Yes. All you need is a smoker and a high-heat source for the final sear. The high-heat source varies depending on the type of smoker, as listed below for reference when reverse-searing on an offset smoker, drum smoker or pellet grill.
Can you reverse sear on an offset smoker?
Absolutely. If you’re cooking with an offset smoker, after smoking the meat in the cooking chamber, you can sear it in the firebox over hot coals or wood.
How do you reverse sear on a drum smoker?
For drum smokers, begin your cook with the heat diffuser in the smoking position with the legs facing up for low-temp heat to smoke the meat to doneness. Flip the heat diffuser over to switch to grilling position with the legs facing down and the charcoal basket on top of the heat diffuser to give it a high-heat sear.
How is reverse searing done on a pellet grill?
Pellet grills make reverse searing almost too easy. Set the cooking temperature to 200°F. Insert the temperature probe and cook until your target temperature is reached. Increase grill temperature to HIGH and place the meat on the center grate for the finishing sear.
How long does it take to smoke a steak at 200°F?
Cook time varies greatly when smoking steaks depending on the cut and thickness of the steak, the consistency of your smoker’s temperature and your desired doneness. A good rule of thumb is 1 hour for every 1 1/2 pounds of meat.
At what temp do you reverse sear?
For the beginning of the process, smoke the meat between 200° and 250°F, then sear it at 500°F.
1. Smoke your meat between 200° and 250°F until the internal temperature reaches about 10 to 15 degrees less than your desired doneness temperature.
2. Remove meat from heat and rest until the internal temperate rises to its maximum off-grill temperature and begins to fall.
HOT TIP: Giving your meat the time it needs to rest allows juices to redistribute, retaining moisture for tender meat. The internal temperature will continue to rise 10 to 15 degrees until it levels out and then begins to fall.
3. Sear the meat over the hottest heat, about 500°F for 1 to 2 minutes per side to add a smoky, caramelized crust

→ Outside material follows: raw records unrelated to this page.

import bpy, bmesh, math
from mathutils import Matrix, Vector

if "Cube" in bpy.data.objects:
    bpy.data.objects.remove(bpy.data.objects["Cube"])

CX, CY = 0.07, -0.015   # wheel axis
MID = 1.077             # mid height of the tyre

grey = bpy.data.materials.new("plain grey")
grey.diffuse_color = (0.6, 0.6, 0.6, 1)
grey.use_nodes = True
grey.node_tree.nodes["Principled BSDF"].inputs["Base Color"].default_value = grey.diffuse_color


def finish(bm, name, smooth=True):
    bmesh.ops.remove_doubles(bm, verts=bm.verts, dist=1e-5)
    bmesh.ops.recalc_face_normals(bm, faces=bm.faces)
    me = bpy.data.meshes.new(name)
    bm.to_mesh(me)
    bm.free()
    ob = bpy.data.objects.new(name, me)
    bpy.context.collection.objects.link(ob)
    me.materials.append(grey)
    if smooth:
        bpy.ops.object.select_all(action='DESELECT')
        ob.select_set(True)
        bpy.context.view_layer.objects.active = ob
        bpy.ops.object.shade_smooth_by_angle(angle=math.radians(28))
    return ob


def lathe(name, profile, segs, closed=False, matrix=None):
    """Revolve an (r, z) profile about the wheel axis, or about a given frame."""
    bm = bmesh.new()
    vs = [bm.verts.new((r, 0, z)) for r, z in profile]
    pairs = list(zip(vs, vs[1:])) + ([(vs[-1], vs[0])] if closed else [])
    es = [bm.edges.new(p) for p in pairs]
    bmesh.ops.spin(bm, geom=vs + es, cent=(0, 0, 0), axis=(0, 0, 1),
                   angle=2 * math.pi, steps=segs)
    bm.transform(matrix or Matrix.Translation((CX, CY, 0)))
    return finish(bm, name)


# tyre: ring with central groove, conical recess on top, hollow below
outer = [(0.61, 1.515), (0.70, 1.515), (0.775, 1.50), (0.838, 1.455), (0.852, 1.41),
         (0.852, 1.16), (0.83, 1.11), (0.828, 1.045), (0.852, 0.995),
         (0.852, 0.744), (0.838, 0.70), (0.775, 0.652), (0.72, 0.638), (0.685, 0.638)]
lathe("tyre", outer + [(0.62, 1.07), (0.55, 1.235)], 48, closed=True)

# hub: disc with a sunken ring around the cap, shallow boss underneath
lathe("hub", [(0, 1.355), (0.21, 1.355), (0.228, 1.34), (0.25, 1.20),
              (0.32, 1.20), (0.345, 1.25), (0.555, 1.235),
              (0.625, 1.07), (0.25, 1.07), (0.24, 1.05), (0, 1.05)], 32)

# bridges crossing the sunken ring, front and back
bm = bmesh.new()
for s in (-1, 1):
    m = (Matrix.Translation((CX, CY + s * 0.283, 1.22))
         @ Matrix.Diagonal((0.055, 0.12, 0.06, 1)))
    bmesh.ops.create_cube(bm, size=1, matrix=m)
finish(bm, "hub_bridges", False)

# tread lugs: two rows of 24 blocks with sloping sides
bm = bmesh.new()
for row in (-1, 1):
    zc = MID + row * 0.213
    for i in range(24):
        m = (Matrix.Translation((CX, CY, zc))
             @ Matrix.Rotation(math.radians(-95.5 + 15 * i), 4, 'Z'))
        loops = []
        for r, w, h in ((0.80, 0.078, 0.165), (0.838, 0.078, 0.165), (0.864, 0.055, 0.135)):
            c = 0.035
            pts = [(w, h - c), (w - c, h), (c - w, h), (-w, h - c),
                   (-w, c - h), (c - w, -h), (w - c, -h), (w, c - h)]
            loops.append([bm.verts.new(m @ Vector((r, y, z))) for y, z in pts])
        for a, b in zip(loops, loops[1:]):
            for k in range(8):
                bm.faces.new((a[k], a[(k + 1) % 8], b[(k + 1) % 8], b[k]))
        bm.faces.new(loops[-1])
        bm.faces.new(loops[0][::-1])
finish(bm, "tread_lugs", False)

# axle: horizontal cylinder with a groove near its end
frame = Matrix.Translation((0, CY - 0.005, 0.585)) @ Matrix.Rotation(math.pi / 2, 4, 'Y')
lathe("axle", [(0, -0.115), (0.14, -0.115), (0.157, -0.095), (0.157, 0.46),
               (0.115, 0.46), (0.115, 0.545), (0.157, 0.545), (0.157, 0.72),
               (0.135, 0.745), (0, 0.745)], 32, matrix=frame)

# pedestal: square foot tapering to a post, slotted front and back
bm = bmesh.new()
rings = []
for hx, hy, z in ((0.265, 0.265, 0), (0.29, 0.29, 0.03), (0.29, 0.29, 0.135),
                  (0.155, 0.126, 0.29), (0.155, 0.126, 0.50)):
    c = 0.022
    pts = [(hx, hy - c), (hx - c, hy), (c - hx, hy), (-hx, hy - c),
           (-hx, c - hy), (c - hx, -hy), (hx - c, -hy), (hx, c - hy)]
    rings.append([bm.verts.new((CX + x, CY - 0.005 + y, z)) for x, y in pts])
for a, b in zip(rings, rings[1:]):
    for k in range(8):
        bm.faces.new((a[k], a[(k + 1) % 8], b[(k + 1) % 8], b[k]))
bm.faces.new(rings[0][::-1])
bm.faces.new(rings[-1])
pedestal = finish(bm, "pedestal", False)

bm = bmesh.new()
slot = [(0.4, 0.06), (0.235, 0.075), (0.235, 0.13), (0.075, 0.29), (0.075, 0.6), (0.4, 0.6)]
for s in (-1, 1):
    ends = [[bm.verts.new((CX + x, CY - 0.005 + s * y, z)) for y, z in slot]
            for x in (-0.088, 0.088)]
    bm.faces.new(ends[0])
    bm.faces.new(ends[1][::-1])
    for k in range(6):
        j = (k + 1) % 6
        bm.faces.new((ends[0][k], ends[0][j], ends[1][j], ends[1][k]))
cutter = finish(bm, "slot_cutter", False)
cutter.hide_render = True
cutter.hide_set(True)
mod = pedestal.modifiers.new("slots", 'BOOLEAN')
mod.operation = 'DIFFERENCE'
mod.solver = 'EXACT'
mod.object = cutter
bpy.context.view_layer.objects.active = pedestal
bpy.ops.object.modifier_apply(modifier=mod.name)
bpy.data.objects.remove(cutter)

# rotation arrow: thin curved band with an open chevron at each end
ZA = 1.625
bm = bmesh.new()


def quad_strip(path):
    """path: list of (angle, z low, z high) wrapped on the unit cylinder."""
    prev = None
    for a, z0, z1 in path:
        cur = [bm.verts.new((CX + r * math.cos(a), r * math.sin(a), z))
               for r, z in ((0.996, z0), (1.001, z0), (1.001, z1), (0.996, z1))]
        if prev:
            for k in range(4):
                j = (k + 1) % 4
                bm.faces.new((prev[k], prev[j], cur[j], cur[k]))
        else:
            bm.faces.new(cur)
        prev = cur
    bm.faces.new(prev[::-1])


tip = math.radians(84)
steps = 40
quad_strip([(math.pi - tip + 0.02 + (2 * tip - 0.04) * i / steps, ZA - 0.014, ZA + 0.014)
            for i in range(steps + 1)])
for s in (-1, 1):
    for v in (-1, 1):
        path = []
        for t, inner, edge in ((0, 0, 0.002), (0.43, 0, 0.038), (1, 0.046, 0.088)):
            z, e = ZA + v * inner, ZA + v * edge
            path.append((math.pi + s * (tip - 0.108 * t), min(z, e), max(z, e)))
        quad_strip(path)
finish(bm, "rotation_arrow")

The difference between reverse-seared meat and searing at the beginning is that the degree of doneness is consistent from the center almost to the edge. If you’re not careful, the traditional searing method can result in a thick ring of well-done meat on the outside and a rare bulls-eye in the center.